### EXERCISE AIM
Below this line is a set of entries; quote exactly the lines from the line that contains "# Yard fences" to the line that contains "0, 0.15, TAN)", both lines included.

### EXCERPTED DATA
--- START ---
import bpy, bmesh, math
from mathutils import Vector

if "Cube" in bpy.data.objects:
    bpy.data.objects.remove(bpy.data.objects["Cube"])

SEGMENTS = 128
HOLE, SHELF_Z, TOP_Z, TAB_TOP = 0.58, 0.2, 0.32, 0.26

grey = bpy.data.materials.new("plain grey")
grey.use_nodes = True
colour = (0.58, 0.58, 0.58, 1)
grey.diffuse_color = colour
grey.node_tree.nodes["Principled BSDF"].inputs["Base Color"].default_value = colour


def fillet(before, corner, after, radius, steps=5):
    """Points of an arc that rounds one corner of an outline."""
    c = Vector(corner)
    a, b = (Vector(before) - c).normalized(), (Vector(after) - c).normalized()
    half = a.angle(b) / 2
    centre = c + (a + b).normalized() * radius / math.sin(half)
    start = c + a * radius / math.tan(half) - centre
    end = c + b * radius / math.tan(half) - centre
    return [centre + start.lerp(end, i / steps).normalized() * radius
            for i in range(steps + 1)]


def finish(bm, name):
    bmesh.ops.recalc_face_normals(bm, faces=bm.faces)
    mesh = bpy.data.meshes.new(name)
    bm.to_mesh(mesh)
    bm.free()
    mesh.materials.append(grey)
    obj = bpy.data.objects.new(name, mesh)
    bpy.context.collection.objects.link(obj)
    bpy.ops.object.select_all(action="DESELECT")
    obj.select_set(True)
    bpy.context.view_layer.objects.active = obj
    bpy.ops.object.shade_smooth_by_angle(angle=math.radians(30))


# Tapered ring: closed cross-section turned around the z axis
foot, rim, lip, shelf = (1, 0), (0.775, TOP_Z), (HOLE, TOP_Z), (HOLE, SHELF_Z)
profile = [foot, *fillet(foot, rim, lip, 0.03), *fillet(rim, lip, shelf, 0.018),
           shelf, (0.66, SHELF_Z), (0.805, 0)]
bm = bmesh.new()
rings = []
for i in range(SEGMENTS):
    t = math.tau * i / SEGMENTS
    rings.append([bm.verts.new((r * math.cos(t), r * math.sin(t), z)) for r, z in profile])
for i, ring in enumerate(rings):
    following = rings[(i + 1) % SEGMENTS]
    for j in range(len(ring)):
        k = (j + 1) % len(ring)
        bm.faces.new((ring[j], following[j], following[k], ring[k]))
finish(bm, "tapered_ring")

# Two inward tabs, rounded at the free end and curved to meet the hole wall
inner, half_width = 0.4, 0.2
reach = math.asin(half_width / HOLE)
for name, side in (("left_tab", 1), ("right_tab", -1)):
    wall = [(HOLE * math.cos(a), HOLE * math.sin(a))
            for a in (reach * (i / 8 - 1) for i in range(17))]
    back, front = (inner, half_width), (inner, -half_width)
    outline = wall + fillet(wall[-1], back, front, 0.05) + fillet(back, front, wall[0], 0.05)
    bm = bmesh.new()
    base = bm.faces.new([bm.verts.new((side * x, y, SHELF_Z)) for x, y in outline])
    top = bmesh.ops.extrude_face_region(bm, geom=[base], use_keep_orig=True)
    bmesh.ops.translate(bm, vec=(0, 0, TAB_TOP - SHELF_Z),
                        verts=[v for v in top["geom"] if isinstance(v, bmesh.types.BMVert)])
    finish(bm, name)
--- END ---
--- START ---
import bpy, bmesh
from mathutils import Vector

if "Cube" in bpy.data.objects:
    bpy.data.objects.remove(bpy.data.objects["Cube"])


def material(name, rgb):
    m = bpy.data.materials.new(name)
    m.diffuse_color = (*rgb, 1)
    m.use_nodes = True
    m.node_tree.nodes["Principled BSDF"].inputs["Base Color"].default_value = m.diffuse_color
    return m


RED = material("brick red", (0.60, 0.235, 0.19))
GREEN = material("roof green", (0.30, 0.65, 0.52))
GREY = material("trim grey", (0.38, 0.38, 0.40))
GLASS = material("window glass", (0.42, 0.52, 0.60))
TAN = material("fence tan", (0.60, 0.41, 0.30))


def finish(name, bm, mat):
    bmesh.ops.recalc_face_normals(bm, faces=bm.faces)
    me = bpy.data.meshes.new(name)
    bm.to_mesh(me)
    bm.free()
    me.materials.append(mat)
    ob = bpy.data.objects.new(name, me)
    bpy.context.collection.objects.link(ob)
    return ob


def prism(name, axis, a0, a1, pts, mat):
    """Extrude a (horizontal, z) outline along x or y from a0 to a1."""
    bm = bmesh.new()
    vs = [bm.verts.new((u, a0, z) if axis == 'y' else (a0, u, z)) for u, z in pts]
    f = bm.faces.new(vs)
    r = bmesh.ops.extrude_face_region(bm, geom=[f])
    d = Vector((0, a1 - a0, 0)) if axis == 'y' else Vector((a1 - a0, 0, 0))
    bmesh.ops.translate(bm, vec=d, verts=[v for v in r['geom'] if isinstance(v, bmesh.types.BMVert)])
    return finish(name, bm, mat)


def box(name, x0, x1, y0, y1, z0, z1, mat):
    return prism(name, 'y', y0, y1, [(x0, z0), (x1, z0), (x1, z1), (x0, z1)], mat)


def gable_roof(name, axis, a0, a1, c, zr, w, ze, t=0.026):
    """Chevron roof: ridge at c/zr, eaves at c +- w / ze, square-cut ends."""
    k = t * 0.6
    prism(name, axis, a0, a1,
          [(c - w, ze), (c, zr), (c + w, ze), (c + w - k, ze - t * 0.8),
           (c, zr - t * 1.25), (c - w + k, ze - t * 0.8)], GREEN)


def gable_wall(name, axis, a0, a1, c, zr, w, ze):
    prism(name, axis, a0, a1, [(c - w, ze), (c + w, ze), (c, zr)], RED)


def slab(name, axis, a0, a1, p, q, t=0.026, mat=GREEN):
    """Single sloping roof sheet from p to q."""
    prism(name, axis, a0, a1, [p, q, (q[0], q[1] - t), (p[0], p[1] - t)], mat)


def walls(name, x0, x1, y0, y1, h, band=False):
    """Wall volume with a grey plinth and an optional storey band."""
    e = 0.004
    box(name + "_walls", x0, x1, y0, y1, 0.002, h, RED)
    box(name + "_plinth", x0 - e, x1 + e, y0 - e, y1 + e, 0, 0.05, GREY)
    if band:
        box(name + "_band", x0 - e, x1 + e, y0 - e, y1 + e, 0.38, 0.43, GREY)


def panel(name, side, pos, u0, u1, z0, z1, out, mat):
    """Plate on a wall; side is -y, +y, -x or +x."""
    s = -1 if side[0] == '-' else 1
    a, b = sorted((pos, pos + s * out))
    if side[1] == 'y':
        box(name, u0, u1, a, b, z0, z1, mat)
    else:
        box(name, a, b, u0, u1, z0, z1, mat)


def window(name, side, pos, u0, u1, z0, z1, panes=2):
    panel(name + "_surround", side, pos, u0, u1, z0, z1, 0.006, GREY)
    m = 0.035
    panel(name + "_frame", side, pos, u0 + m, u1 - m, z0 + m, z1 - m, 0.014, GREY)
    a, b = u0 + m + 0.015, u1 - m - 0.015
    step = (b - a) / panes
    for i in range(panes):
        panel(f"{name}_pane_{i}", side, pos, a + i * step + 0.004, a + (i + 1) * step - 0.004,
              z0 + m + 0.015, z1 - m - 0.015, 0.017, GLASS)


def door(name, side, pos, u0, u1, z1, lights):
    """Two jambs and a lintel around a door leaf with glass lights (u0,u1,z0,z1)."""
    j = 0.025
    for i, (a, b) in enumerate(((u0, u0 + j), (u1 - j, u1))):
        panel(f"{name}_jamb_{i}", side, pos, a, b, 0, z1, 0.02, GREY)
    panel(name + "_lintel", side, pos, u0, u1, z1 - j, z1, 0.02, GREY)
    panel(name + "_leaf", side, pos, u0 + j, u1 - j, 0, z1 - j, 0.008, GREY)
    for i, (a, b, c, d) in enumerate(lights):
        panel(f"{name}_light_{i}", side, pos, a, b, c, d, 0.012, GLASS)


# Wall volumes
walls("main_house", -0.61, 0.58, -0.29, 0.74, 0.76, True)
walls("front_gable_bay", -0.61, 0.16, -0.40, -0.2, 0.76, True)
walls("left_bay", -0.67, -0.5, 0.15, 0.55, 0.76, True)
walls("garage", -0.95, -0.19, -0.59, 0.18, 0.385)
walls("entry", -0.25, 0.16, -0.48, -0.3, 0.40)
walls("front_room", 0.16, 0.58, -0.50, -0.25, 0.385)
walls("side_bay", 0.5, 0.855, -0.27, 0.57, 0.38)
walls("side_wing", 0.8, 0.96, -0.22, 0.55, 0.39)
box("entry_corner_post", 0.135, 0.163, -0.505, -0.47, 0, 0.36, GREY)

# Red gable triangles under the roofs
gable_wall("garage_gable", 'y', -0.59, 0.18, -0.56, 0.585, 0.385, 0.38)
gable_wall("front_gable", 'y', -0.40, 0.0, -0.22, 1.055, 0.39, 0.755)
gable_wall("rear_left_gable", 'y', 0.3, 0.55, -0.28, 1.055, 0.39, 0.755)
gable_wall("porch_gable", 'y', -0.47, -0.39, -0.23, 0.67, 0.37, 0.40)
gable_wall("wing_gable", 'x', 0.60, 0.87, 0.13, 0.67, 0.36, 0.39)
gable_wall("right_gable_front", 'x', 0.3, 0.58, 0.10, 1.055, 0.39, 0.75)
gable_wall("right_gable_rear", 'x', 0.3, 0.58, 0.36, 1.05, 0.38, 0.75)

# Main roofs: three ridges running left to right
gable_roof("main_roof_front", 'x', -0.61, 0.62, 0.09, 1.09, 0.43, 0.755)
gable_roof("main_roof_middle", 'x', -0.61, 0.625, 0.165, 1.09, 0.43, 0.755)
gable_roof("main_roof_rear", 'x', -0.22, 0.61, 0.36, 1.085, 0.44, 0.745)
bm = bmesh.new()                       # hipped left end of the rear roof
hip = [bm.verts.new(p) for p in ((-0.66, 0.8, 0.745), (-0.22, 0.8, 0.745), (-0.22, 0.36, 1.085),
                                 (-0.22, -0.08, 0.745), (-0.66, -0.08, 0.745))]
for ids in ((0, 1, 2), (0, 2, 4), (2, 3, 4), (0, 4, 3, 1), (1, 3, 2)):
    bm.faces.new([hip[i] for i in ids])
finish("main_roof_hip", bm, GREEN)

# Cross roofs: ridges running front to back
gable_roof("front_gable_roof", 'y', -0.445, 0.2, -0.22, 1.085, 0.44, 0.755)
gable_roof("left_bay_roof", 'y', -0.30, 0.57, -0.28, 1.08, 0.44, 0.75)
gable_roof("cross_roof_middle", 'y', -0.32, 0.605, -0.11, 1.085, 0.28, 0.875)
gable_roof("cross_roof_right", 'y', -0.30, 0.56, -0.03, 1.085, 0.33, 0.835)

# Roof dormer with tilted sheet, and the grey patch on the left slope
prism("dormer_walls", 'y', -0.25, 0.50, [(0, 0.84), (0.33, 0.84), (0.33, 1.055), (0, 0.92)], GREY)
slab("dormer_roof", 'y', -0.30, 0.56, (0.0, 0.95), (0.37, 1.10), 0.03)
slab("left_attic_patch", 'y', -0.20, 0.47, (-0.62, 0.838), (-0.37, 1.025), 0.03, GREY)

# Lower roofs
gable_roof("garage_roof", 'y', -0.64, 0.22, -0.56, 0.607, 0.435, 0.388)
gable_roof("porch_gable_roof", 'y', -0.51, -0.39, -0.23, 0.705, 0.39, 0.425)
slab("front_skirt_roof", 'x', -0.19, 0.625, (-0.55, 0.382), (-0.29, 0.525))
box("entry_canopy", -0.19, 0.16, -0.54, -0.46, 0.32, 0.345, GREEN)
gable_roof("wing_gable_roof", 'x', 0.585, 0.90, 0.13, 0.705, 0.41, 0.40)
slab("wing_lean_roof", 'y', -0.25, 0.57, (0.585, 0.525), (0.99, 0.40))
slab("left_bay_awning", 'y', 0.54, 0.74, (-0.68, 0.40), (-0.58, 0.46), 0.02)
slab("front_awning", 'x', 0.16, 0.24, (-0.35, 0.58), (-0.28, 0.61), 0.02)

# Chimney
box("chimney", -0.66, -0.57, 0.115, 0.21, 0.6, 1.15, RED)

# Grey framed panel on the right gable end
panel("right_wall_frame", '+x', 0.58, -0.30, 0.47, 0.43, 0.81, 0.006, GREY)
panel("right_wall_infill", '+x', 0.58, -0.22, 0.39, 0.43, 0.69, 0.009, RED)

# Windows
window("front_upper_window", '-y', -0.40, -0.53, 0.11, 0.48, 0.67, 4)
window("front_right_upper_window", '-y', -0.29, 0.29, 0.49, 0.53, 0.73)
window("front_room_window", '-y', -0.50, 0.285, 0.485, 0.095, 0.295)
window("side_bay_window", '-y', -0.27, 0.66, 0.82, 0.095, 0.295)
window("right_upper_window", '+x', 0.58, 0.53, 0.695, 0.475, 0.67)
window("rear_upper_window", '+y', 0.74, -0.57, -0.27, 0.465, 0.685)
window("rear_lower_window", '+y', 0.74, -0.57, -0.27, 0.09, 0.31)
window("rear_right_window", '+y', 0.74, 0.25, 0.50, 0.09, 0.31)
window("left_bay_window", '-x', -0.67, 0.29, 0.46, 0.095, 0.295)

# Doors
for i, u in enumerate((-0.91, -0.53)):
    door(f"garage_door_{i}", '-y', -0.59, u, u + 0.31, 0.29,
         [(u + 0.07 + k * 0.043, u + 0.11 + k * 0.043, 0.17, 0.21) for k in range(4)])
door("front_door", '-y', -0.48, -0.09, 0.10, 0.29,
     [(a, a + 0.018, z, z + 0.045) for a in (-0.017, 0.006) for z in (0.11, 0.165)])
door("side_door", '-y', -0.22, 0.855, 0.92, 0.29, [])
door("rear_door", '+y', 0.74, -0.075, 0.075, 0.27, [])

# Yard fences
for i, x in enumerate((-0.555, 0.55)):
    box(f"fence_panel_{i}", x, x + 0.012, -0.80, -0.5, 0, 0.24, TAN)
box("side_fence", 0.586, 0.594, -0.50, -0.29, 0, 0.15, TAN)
--- END ---
--- START ---
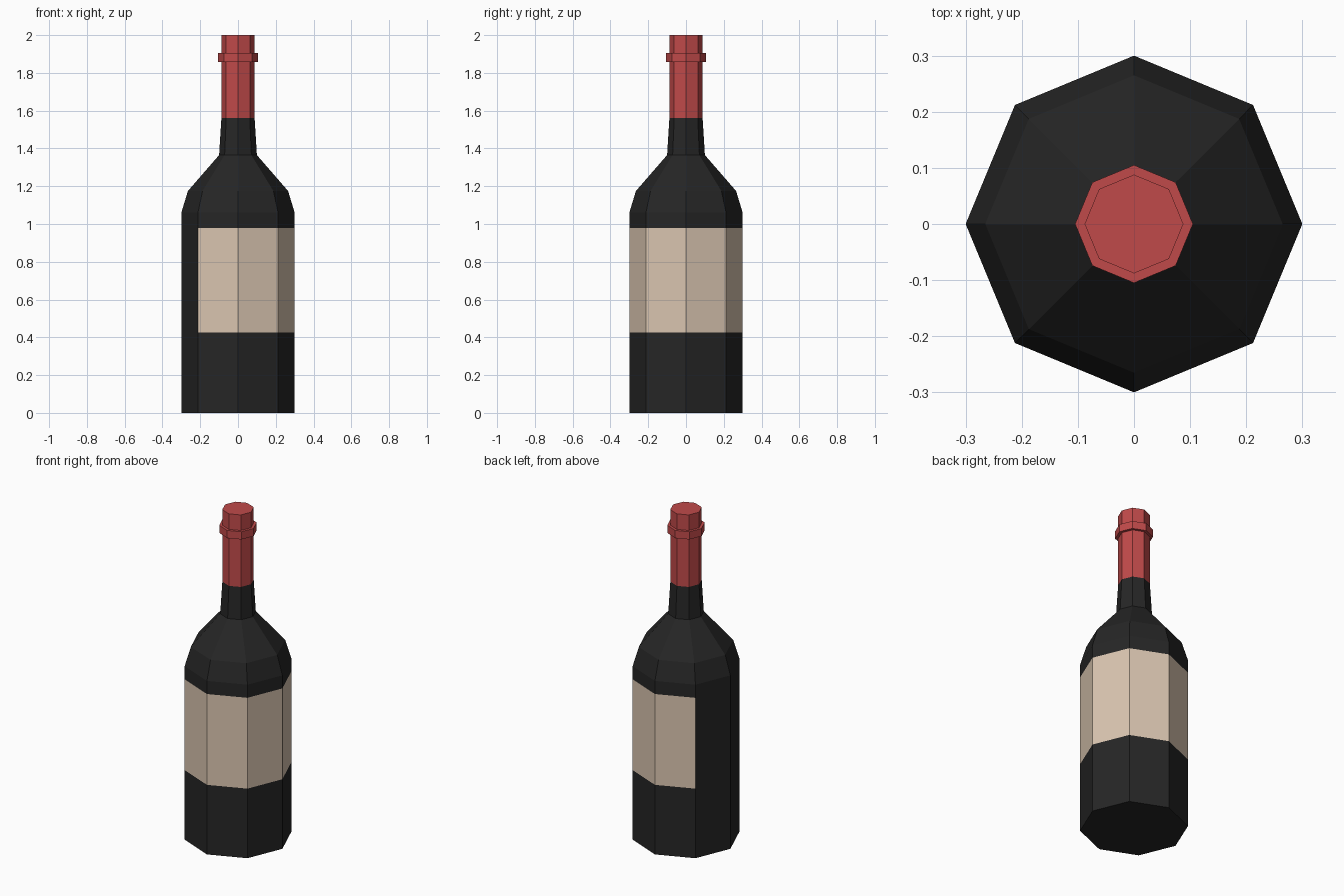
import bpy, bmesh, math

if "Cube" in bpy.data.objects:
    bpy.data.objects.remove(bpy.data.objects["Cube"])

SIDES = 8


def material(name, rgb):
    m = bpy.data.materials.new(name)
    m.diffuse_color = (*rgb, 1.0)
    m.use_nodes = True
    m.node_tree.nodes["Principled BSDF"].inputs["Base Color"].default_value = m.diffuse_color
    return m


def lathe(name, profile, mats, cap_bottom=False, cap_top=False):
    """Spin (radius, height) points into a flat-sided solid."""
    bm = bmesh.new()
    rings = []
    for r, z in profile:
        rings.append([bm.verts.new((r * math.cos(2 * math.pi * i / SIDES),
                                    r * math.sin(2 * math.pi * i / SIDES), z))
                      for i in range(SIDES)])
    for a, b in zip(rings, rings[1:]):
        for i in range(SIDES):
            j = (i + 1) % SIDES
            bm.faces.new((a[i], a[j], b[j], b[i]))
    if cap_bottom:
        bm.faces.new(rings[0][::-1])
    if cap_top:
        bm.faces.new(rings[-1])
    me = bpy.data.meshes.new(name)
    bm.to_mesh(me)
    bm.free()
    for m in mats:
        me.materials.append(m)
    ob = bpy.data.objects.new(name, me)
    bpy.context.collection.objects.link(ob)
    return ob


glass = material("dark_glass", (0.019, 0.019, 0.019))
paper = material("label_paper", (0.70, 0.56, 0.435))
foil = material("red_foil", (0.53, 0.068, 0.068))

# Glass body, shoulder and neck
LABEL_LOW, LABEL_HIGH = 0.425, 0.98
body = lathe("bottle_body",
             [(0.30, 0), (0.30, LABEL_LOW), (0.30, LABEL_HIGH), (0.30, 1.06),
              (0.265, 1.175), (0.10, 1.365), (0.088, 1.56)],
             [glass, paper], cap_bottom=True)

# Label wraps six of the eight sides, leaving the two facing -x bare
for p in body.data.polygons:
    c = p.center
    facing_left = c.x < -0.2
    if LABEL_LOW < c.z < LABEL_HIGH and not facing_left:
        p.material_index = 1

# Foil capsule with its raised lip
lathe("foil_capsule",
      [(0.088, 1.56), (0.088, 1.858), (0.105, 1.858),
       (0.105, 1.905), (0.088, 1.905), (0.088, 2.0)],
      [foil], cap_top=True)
--- END ---
### PROBLEM SOLUTION
# Yard fences
for i, x in enumerate((-0.555, 0.55)):
    box(f"fence_panel_{i}", x, x + 0.012, -0.80, -0.5, 0, 0.24, TAN)
box("side_fence", 0.586, 0.594, -0.50, -0.29, 0, 0.15, TAN)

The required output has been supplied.